## EXERCISE MATERIALS:
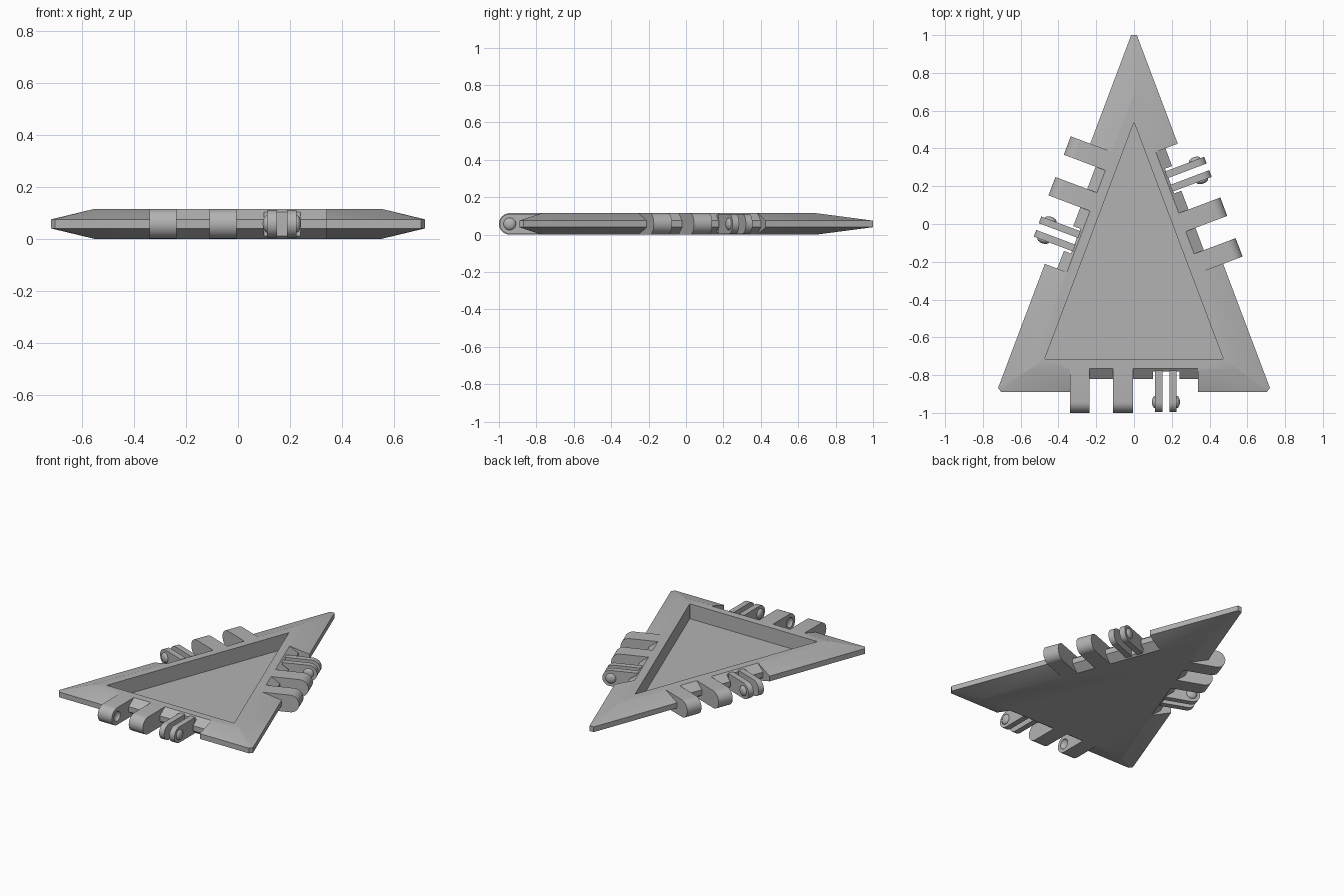
import bpy, bmesh, math
from mathutils import Matrix, Vector

if "Cube" in bpy.data.objects:
    bpy.data.objects.remove(bpy.data.objects["Cube"], do_unlink=True)

H = 0.115                      # plate thickness
MID = H / 2
SIDE_N = Vector((0.936, 0.353)).normalized()

grey = bpy.data.materials.new("matte grey")
grey.use_nodes = True
grey.diffuse_color = (0.45, 0.45, 0.45, 1)
grey.node_tree.nodes["Principled BSDF"].inputs["Base Color"].default_value = grey.diffuse_color


def finish(name, bm):
    bmesh.ops.recalc_face_normals(bm, faces=bm.faces)
    mesh = bpy.data.meshes.new(name)
    bm.to_mesh(mesh)
    bm.free()
    mesh.materials.append(grey)
    ob = bpy.data.objects.new(name, mesh)
    bpy.context.collection.objects.link(ob)
    return ob


def loft(name, rings):
    """Closed solid through rings with equal point counts."""
    bm = bmesh.new()
    loops = [[bm.verts.new(p) for p in ring] for ring in rings]
    n = len(loops[0])
    for a, b in zip(loops, loops[1:]):
        for i in range(n):
            j = (i + 1) % n
            bm.faces.new((a[i], a[j], b[j], b[i]))
    bm.faces.new(loops[0][::-1])
    bm.faces.new(loops[-1])
    return finish(name, bm)


def prism(name, profile, x0, x1, frame):
    """Sweep an (outward, up) profile along an edge from x0 to x1."""
    ob = loft(name, [[(x, -o, z) for o, z in profile] for x in (x0, x1)])
    ob.data.transform(frame)
    return ob


def ball(name, radii, centre, frame):
    bm = bmesh.new()
    bmesh.ops.create_uvsphere(bm, u_segments=24, v_segments=14, radius=1)
    bm.transform(frame @ Matrix.Translation(centre) @ Matrix.Diagonal((*radii, 1)))
    return finish(name, bm)


def boolean(ob, cutters):
    bpy.context.view_layer.objects.active = ob
    for c in cutters:
        c.hide_render = True
        mod = ob.modifiers.new("cut", "BOOLEAN")
        mod.operation, mod.solver, mod.object = "DIFFERENCE", "EXACT", c
        bpy.ops.object.modifier_apply(modifier=mod.name)
        bpy.data.objects.remove(c, do_unlink=True)


def smooth(ob):
    bpy.ops.object.select_all(action="DESELECT")
    ob.select_set(True)
    bpy.context.view_layer.objects.active = ob
    bpy.ops.object.shade_smooth_by_angle(angle=math.radians(30))


def triangle(side, front, z, cut=0.0):
    """Isosceles ring given edge distances, with corners trimmed by cut."""
    x = (side + SIDE_N.y * front) / SIDE_N.x
    pts = [Vector((-x, -front)), Vector((x, -front)), Vector((0, side / SIDE_N.y))]
    ring = []
    for i, p in enumerate(pts):
        for q in (pts[i - 1], pts[(i + 1) % 3]):
            c = cut * (1.8 if i == 2 else 1)
            ring.append((*(p + (q - p).normalized() * c), z))
    return ring


def bar(start, end, radius):
    """Bar profile with a rounded outer end."""
    c = end - radius
    arc = [(c + radius * math.sin(a), MID - radius * math.cos(a))
           for a in (math.pi * k / 16 for k in range(17))]
    return [(start, MID - radius)] + arc + [(start, MID + radius)]


# Plate with bevelled rim and trimmed corners
SIDE, FRONT, RIM = 0.367, 0.89, 0.12
plate = loft("plate", [
    triangle(SIDE - RIM, FRONT - RIM, 0, 0.003),
    triangle(SIDE, FRONT, 0.04, 0.024),
    triangle(SIDE, FRONT, 0.075, 0.024),
    triangle(SIDE - RIM, FRONT - RIM, H, 0.003)])

# Edge frames: local x runs along the edge, local -y points outward
lean = math.atan2(SIDE_N.x, -SIDE_N.y)
edges = [("front", 0, FRONT, 0),
         ("left", math.atan2(SIDE_N.y, SIDE_N.x) + math.pi / 2, SIDE, -0.024),
         ("right", -math.atan2(SIDE_N.y, SIDE_N.x) - math.pi / 2, SIDE, 0.024)]

cutters = [loft("tray_cutter", [
    [p for p in triangle(0.19, 0.715, z, 0.0005)] for z in (0.015, 0.3)])]
parts = []
for label, angle, d, shift in edges:
    frame = Matrix.Rotation(angle, 4, "Z") @ Matrix.Translation((shift, 0, 0))
    # Notch with a pointed back wall, deeper behind the fork
    notch = [(d + 0.3, -0.1), (d - 0.125, -0.1), (d - 0.125, 0), (d - 0.07, 0.04),
             (d - 0.07, 0.075), (d - 0.125, H), (d - 0.125, 0.3), (d + 0.3, 0.3)]
    cutters.append(prism("notch_cutter", notch, -0.34, 0.34, frame))
    deep = [(d + 0.3, -0.1), (d - 0.11, -0.1), (d - 0.11, 0.3), (d + 0.3, 0.3)]
    cutters.append(prism("fork_cutter", deep, 0.1, 0.24, frame))

    # Two socket knuckles with facing dimples
    pin = -(d + 0.0525)
    for name, x0, x1, face in (("outer", -0.34, -0.236, -0.236), ("inner", -0.11, -0.006, -0.11)):
        k = prism(f"{label}_{name}_knuckle", bar(d - 0.125, d + 0.11, MID), x0, x1, frame)
        boolean(k, [ball("dimple_cutter", (0.02, 0.033, 0.033), (face, pin, MID), frame)])
        parts.append(k)

    # Springy fork with a domed pin on each outer face
    for name, x0, x1, face in (("near", 0.112, 0.15, 0.112), ("far", 0.188, 0.226, 0.226)):
        parts.append(prism(f"{label}_{name}_prong", bar(d - 0.115, d + 0.106, 0.053), x0, x1, frame))
        parts.append(ball(f"{label}_{name}_pin", (0.017, 0.033, 0.033), (face, pin, MID), frame))

boolean(plate, cutters)
for ob in [plate] + parts:
    smooth(ob)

## WHAT YOU NEED TO DO:
Show every line of the listing that includes the word "with".

## SOLUTION FOR THIS TASK:
    """Closed solid through rings with equal point counts."""
    """Isosceles ring given edge distances, with corners trimmed by cut."""
    """Bar profile with a rounded outer end."""
# Plate with bevelled rim and trimmed corners
    # Notch with a pointed back wall, deeper behind the fork
    # Two socket knuckles with facing dimples
    # Springy fork with a domed pin on each outer face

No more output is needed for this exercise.